TSA sees ‘concerning’ rise in number of firearms at security checkpoints – and most are loaded
That’s the number one reason Transportation Security Administration agents say they hear at airport security checkpoints when they catch a passenger with a firearm.
Of the 5,832 firearms stopped so far this year, as of Monday, nearly 88% were loaded, according to the TSA. The total number is quickly catching up to last year’s record of 5,972 – or approximately 17 guns a day.
The news comes ahead of the busiest travel time of the year – when nearly 55 million Americans are estimated to be traveling this Thanksgiving, according to AAA – just shy of pre-pandemic levels.

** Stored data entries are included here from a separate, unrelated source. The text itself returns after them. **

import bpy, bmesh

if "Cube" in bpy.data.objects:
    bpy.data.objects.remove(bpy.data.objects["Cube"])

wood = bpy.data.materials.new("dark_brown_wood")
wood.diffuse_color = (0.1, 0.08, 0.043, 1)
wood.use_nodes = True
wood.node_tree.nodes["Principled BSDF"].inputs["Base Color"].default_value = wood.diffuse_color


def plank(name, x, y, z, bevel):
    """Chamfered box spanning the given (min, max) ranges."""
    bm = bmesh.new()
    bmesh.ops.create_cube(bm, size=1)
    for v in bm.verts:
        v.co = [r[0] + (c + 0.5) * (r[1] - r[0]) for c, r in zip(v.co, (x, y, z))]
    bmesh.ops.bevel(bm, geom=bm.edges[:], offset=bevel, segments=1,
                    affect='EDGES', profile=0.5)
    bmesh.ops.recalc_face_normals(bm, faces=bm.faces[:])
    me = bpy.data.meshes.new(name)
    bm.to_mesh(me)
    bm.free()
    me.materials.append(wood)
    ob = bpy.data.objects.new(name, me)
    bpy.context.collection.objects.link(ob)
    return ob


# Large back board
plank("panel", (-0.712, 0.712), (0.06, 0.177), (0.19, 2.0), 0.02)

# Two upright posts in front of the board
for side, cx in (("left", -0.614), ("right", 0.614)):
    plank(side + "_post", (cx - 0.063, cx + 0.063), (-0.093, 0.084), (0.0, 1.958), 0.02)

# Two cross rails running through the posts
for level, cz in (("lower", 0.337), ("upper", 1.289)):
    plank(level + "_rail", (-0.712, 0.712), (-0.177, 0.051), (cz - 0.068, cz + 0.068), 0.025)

“It’s very concerning because firearms are prohibited in the checkpoint – and certainly onboard the aircraft,” TSA Administrator David Pekoske told CNBC. “We’ve seen an increase nationally… [and in] parts of the country where open carry and concealed weapons permits are higher, [that] generally indicates we’ll find higher weapons at our checkpoints.”
It’s legal to travel with a firearm – but only if it’s declared with the airline before the flight, unloaded and packed correctly inside checked luggage. According to the TSA, passengers caught with guns were fined $52 million in civil penalties over the past three years.
“I have total confidence in our transportation security officers to stop these,” said Steve Wood, the Federal Security Director for the TSA in Tennessee. “But we need the public’s help in not bringing them.”
Atlanta tops the list because it’s such a large airport, Pekoske said. “There’s just more people moving through Atlanta airport.”
To date, Atlanta is 100 shy of last year’s record of 507. However, three of the top 5 airports on the list – DFW, IAH and BNA – have already broken records for the number of firearms stopped at security checkpoints in 2022.
Just last month, Nashville’s airport broke a record with the number of firearms found in a single year at 170, beating last year’s record of 163. That number has since jumped to 185.
“We’ve moved up on the list – from number 6 to number 5 and then number 4,” Wood said.
Part of the reason, he says, is that in July 2021, the firearm laws changed in Tennessee to not require a permit to carry a firearm. “During that first month we saw 25 firearms – which was the biggest month we’ve ever had,” Wood told CNBC.
According to TSA officials the number of firearms intercepted at Nashville is 2.5 times higher than the national rate – or, one firearm for nearly 37,799 passengers screened.
It is not a federal criminal offense to bring a firearm to a checkpoint. However, the agency has the authority to impose a federal civil penalty against those who do.
According to the TSA, getting caught with a firearm carries a civil fine of $1,500. If the gun is loaded, that figure jumps to $3,000. For repeat offenders, the fines can go as high as nearly $13,910.
“It’s a very expensive mistake, and it’s a very time consuming mistake as well,” Pekoske said. “It’s very likely that you will not be able to fly on the flight you had originally reserved, and sometimes passengers aren’t even able to fly that day, depending on the flight schedules out of the airport.”